#### Problem description
An exact copy of the records is required, minus the pictures they hold.

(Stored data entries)
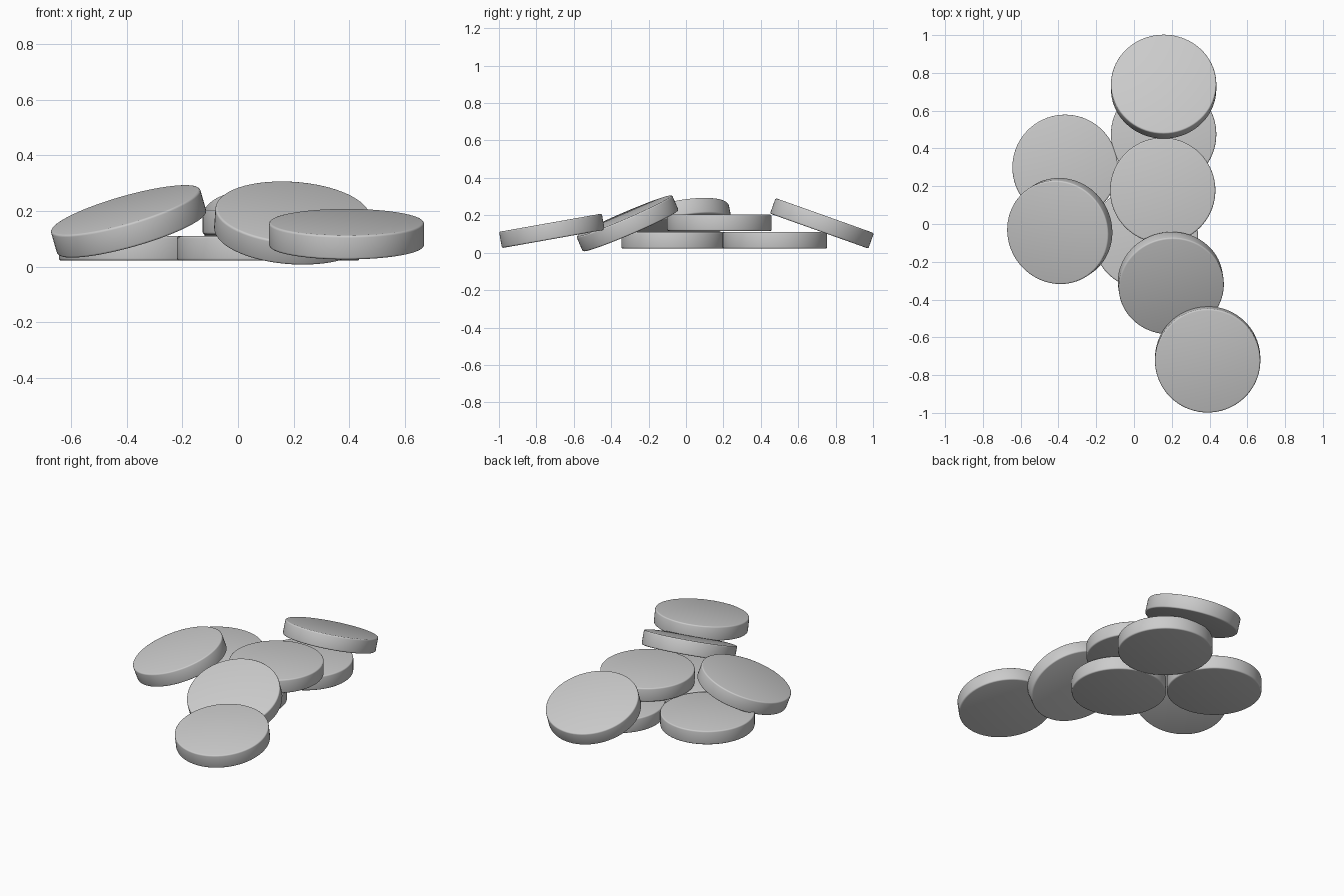
import bpy
from math import radians
from mathutils import Vector

cube = bpy.data.objects.get("Cube")
if cube:
    bpy.data.objects.remove(cube, do_unlink=True)

RADIUS, THICKNESS = 0.279, 0.088

grey = bpy.data.materials.new("light grey")
grey.use_nodes = True
grey.diffuse_color = (0.6, 0.6, 0.6, 1)
grey.node_tree.nodes["Principled BSDF"].inputs["Base Color"].default_value = grey.diffuse_color


def disc(name, centre, normal=(0, 0, 1)):
    """Round tablet with softened rims, its top facing along normal."""
    bpy.ops.mesh.primitive_cylinder_add(vertices=72, radius=RADIUS, depth=THICKNESS, location=centre)
    obj = bpy.context.object
    obj.name = name
    obj.rotation_euler = Vector((0, 0, 1)).rotation_difference(Vector(normal)).to_euler()
    obj.data.materials.append(grey)
    bevel = obj.modifiers.new("soft rim", "BEVEL")
    bevel.width = 0.008
    bevel.segments = 3
    bevel.limit_method = "ANGLE"
    bevel.angle_limit = radians(40)
    bpy.ops.object.modifier_apply(modifier=bevel.name)
    bpy.ops.object.shade_smooth_by_angle(angle=radians(35))


# Lower layer, lying flat
disc("base_disc_right", (-0.365, 0.30, 0.066))
disc("base_disc_front", (0.06, -0.067, 0.066))
disc("base_disc_back", (0.157, 0.475, 0.066))

# Middle disc resting on the base
disc("middle_disc", (0.152, 0.178, 0.16))

# Discs leaning on the pile
disc("leaning_disc_back", (0.157, 0.727, 0.157), (0, 0.335, 0.942))
disc("leaning_disc_right", (-0.393, -0.037, 0.163), (-0.27, -0.182, 0.945))
disc("leaning_disc_front", (0.195, -0.313, 0.157), (0.065, -0.395, 0.917))
disc("leaning_disc_outer", (0.39, -0.717, 0.117), (0, -0.175, 0.985))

#### Expected output
import bpy
from math import radians
from mathutils import Vector

cube = bpy.data.objects.get("Cube")
if cube:
    bpy.data.objects.remove(cube, do_unlink=True)

RADIUS, THICKNESS = 0.279, 0.088

grey = bpy.data.materials.new("light grey")
grey.use_nodes = True
grey.diffuse_color = (0.6, 0.6, 0.6, 1)
grey.node_tree.nodes["Principled BSDF"].inputs["Base Color"].default_value = grey.diffuse_color


def disc(name, centre, normal=(0, 0, 1)):
    """Round tablet with softened rims, its top facing along normal."""
    bpy.ops.mesh.primitive_cylinder_add(vertices=72, radius=RADIUS, depth=THICKNESS, location=centre)
    obj = bpy.context.object
    obj.name = name
    obj.rotation_euler = Vector((0, 0, 1)).rotation_difference(Vector(normal)).to_euler()
    obj.data.materials.append(grey)
    bevel = obj.modifiers.new("soft rim", "BEVEL")
    bevel.width = 0.008
    bevel.segments = 3
    bevel.limit_method = "ANGLE"
    bevel.angle_limit = radians(40)
    bpy.ops.object.modifier_apply(modifier=bevel.name)
    bpy.ops.object.shade_smooth_by_angle(angle=radians(35))


# Lower layer, lying flat
disc("base_disc_right", (-0.365, 0.30, 0.066))
disc("base_disc_front", (0.06, -0.067, 0.066))
disc("base_disc_back", (0.157, 0.475, 0.066))

# Middle disc resting on the base
disc("middle_disc", (0.152, 0.178, 0.16))

# Discs leaning on the pile
disc("leaning_disc_back", (0.157, 0.727, 0.157), (0, 0.335, 0.942))
disc("leaning_disc_right", (-0.393, -0.037, 0.163), (-0.27, -0.182, 0.945))
disc("leaning_disc_front", (0.195, -0.313, 0.157), (0.065, -0.395, 0.917))
disc("leaning_disc_outer", (0.39, -0.717, 0.117), (0, -0.175, 0.985))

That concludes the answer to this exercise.